### What you need to do
Go through the listing below and return every line exactly.

### Source information
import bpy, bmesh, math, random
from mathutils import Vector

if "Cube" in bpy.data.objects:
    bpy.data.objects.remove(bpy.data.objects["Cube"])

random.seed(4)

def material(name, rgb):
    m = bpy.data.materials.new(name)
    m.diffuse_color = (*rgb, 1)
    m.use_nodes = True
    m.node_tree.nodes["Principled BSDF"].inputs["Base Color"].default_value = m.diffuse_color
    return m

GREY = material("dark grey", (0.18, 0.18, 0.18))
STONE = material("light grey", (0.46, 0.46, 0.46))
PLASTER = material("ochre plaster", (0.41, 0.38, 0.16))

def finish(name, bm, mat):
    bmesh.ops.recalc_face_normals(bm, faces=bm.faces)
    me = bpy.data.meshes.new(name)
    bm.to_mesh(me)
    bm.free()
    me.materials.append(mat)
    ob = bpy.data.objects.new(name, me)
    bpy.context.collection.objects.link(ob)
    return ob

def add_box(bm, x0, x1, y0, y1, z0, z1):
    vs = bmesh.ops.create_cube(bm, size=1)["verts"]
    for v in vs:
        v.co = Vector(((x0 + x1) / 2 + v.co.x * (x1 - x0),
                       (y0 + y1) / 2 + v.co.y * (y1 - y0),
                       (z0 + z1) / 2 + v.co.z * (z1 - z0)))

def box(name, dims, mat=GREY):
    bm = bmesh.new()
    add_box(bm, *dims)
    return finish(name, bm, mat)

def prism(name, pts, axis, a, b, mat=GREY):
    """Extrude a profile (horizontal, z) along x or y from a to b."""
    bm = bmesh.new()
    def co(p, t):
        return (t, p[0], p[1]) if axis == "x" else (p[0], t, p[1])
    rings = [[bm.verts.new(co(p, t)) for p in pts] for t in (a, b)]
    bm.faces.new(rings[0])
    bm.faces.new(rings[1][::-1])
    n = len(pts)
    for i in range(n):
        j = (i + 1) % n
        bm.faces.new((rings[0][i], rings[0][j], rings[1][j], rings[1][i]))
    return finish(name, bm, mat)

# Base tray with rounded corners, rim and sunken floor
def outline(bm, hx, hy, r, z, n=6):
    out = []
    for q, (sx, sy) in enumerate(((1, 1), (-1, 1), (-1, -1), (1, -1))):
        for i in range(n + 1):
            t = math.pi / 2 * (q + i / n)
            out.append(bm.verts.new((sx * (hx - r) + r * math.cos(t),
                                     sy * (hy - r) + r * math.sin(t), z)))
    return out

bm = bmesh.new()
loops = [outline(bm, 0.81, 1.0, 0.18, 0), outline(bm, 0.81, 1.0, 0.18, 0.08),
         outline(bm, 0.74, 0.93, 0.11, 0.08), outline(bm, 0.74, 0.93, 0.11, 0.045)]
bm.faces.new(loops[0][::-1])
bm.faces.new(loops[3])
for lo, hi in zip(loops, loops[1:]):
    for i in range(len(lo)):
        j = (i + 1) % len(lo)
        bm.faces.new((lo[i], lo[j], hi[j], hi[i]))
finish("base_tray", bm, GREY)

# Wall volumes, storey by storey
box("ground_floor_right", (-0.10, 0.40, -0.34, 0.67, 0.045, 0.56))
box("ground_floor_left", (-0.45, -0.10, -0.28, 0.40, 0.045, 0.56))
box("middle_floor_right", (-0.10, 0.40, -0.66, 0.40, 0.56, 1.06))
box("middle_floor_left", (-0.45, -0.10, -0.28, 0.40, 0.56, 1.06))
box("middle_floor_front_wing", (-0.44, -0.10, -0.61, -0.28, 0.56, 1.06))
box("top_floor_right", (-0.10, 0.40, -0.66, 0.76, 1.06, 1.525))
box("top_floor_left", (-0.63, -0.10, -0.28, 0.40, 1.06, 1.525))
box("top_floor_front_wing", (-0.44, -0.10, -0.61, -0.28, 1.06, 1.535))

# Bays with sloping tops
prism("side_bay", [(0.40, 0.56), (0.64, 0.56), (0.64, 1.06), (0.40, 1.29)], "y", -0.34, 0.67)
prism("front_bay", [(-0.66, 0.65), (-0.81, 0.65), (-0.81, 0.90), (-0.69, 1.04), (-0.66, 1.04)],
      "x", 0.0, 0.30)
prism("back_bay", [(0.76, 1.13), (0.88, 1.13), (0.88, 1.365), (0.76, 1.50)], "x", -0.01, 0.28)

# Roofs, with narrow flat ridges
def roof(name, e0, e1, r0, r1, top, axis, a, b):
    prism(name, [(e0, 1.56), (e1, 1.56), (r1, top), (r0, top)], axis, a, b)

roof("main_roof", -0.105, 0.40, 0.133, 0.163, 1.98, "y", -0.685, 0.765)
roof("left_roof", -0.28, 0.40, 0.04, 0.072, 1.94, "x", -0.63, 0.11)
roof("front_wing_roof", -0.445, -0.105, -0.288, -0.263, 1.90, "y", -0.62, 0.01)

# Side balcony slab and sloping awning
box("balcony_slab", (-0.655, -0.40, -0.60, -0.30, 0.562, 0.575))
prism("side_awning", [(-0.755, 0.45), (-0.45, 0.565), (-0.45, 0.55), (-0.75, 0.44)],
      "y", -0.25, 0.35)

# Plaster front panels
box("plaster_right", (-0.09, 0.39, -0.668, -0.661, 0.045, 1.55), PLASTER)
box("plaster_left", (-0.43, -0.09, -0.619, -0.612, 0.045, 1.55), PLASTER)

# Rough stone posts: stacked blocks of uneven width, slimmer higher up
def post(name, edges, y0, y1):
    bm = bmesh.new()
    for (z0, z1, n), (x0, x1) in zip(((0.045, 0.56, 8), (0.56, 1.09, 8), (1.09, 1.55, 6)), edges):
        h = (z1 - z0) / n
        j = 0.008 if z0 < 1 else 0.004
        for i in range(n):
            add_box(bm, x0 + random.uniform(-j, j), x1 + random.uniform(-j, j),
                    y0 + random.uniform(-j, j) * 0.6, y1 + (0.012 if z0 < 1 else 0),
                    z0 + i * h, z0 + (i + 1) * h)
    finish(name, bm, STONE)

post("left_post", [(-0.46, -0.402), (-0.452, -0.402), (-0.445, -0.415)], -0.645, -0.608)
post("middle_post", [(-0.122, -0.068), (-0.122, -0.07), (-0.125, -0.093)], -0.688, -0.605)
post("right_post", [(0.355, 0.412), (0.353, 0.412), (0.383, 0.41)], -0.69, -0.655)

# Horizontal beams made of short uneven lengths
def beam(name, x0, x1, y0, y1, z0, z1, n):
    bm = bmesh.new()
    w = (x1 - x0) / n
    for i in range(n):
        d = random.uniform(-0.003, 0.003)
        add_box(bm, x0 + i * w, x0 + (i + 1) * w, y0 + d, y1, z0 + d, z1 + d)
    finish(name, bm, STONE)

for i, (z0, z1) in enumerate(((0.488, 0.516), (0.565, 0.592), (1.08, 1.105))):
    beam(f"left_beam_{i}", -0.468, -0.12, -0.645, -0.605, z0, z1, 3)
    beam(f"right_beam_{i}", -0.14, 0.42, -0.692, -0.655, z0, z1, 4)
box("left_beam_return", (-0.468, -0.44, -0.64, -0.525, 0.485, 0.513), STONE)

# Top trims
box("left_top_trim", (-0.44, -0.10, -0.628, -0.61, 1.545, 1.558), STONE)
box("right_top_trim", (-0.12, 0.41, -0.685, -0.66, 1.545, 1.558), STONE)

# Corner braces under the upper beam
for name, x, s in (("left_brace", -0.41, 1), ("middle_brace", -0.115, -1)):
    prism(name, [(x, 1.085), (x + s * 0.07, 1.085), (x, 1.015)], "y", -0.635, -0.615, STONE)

### Exercise solution
import bpy, bmesh, math, random
from mathutils import Vector

if "Cube" in bpy.data.objects:
    bpy.data.objects.remove(bpy.data.objects["Cube"])

random.seed(4)

def material(name, rgb):
    m = bpy.data.materials.new(name)
    m.diffuse_color = (*rgb, 1)
    m.use_nodes = True
    m.node_tree.nodes["Principled BSDF"].inputs["Base Color"].default_value = m.diffuse_color
    return m

GREY = material("dark grey", (0.18, 0.18, 0.18))
STONE = material("light grey", (0.46, 0.46, 0.46))
PLASTER = material("ochre plaster", (0.41, 0.38, 0.16))

def finish(name, bm, mat):
    bmesh.ops.recalc_face_normals(bm, faces=bm.faces)
    me = bpy.data.meshes.new(name)
    bm.to_mesh(me)
    bm.free()
    me.materials.append(mat)
    ob = bpy.data.objects.new(name, me)
    bpy.context.collection.objects.link(ob)
    return ob

def add_box(bm, x0, x1, y0, y1, z0, z1):
    vs = bmesh.ops.create_cube(bm, size=1)["verts"]
    for v in vs:
        v.co = Vector(((x0 + x1) / 2 + v.co.x * (x1 - x0),
                       (y0 + y1) / 2 + v.co.y * (y1 - y0),
                       (z0 + z1) / 2 + v.co.z * (z1 - z0)))

def box(name, dims, mat=GREY):
    bm = bmesh.new()
    add_box(bm, *dims)
    return finish(name, bm, mat)

def prism(name, pts, axis, a, b, mat=GREY):
    """Extrude a profile (horizontal, z) along x or y from a to b."""
    bm = bmesh.new()
    def co(p, t):
        return (t, p[0], p[1]) if axis == "x" else (p[0], t, p[1])
    rings = [[bm.verts.new(co(p, t)) for p in pts] for t in (a, b)]
    bm.faces.new(rings[0])
    bm.faces.new(rings[1][::-1])
    n = len(pts)
    for i in range(n):
        j = (i + 1) % n
        bm.faces.new((rings[0][i], rings[0][j], rings[1][j], rings[1][i]))
    return finish(name, bm, mat)

# Base tray with rounded corners, rim and sunken floor
def outline(bm, hx, hy, r, z, n=6):
    out = []
    for q, (sx, sy) in enumerate(((1, 1), (-1, 1), (-1, -1), (1, -1))):
        for i in range(n + 1):
            t = math.pi / 2 * (q + i / n)
            out.append(bm.verts.new((sx * (hx - r) + r * math.cos(t),
                                     sy * (hy - r) + r * math.sin(t), z)))
    return out

bm = bmesh.new()
loops = [outline(bm, 0.81, 1.0, 0.18, 0), outline(bm, 0.81, 1.0, 0.18, 0.08),
         outline(bm, 0.74, 0.93, 0.11, 0.08), outline(bm, 0.74, 0.93, 0.11, 0.045)]
bm.faces.new(loops[0][::-1])
bm.faces.new(loops[3])
for lo, hi in zip(loops, loops[1:]):
    for i in range(len(lo)):
        j = (i + 1) % len(lo)
        bm.faces.new((lo[i], lo[j], hi[j], hi[i]))
finish("base_tray", bm, GREY)

# Wall volumes, storey by storey
box("ground_floor_right", (-0.10, 0.40, -0.34, 0.67, 0.045, 0.56))
box("ground_floor_left", (-0.45, -0.10, -0.28, 0.40, 0.045, 0.56))
box("middle_floor_right", (-0.10, 0.40, -0.66, 0.40, 0.56, 1.06))
box("middle_floor_left", (-0.45, -0.10, -0.28, 0.40, 0.56, 1.06))
box("middle_floor_front_wing", (-0.44, -0.10, -0.61, -0.28, 0.56, 1.06))
box("top_floor_right", (-0.10, 0.40, -0.66, 0.76, 1.06, 1.525))
box("top_floor_left", (-0.63, -0.10, -0.28, 0.40, 1.06, 1.525))
box("top_floor_front_wing", (-0.44, -0.10, -0.61, -0.28, 1.06, 1.535))

# Bays with sloping tops
prism("side_bay", [(0.40, 0.56), (0.64, 0.56), (0.64, 1.06), (0.40, 1.29)], "y", -0.34, 0.67)
prism("front_bay", [(-0.66, 0.65), (-0.81, 0.65), (-0.81, 0.90), (-0.69, 1.04), (-0.66, 1.04)],
      "x", 0.0, 0.30)
prism("back_bay", [(0.76, 1.13), (0.88, 1.13), (0.88, 1.365), (0.76, 1.50)], "x", -0.01, 0.28)

# Roofs, with narrow flat ridges
def roof(name, e0, e1, r0, r1, top, axis, a, b):
    prism(name, [(e0, 1.56), (e1, 1.56), (r1, top), (r0, top)], axis, a, b)

roof("main_roof", -0.105, 0.40, 0.133, 0.163, 1.98, "y", -0.685, 0.765)
roof("left_roof", -0.28, 0.40, 0.04, 0.072, 1.94, "x", -0.63, 0.11)
roof("front_wing_roof", -0.445, -0.105, -0.288, -0.263, 1.90, "y", -0.62, 0.01)

# Side balcony slab and sloping awning
box("balcony_slab", (-0.655, -0.40, -0.60, -0.30, 0.562, 0.575))
prism("side_awning", [(-0.755, 0.45), (-0.45, 0.565), (-0.45, 0.55), (-0.75, 0.44)],
      "y", -0.25, 0.35)

# Plaster front panels
box("plaster_right", (-0.09, 0.39, -0.668, -0.661, 0.045, 1.55), PLASTER)
box("plaster_left", (-0.43, -0.09, -0.619, -0.612, 0.045, 1.55), PLASTER)

# Rough stone posts: stacked blocks of uneven width, slimmer higher up
def post(name, edges, y0, y1):
    bm = bmesh.new()
    for (z0, z1, n), (x0, x1) in zip(((0.045, 0.56, 8), (0.56, 1.09, 8), (1.09, 1.55, 6)), edges):
        h = (z1 - z0) / n
        j = 0.008 if z0 < 1 else 0.004
        for i in range(n):
            add_box(bm, x0 + random.uniform(-j, j), x1 + random.uniform(-j, j),
                    y0 + random.uniform(-j, j) * 0.6, y1 + (0.012 if z0 < 1 else 0),
                    z0 + i * h, z0 + (i + 1) * h)
    finish(name, bm, STONE)

post("left_post", [(-0.46, -0.402), (-0.452, -0.402), (-0.445, -0.415)], -0.645, -0.608)
post("middle_post", [(-0.122, -0.068), (-0.122, -0.07), (-0.125, -0.093)], -0.688, -0.605)
post("right_post", [(0.355, 0.412), (0.353, 0.412), (0.383, 0.41)], -0.69, -0.655)

# Horizontal beams made of short uneven lengths
def beam(name, x0, x1, y0, y1, z0, z1, n):
    bm = bmesh.new()
    w = (x1 - x0) / n
    for i in range(n):
        d = random.uniform(-0.003, 0.003)
        add_box(bm, x0 + i * w, x0 + (i + 1) * w, y0 + d, y1, z0 + d, z1 + d)
    finish(name, bm, STONE)

for i, (z0, z1) in enumerate(((0.488, 0.516), (0.565, 0.592), (1.08, 1.105))):
    beam(f"left_beam_{i}", -0.468, -0.12, -0.645, -0.605, z0, z1, 3)
    beam(f"right_beam_{i}", -0.14, 0.42, -0.692, -0.655, z0, z1, 4)
box("left_beam_return", (-0.468, -0.44, -0.64, -0.525, 0.485, 0.513), STONE)

# Top trims
box("left_top_trim", (-0.44, -0.10, -0.628, -0.61, 1.545, 1.558), STONE)
box("right_top_trim", (-0.12, 0.41, -0.685, -0.66, 1.545, 1.558), STONE)

# Corner braces under the upper beam
for name, x, s in (("left_brace", -0.41, 1), ("middle_brace", -0.115, -1)):
    prism(name, [(x, 1.085), (x + s * 0.07, 1.085), (x, 1.015)], "y", -0.635, -0.615, STONE)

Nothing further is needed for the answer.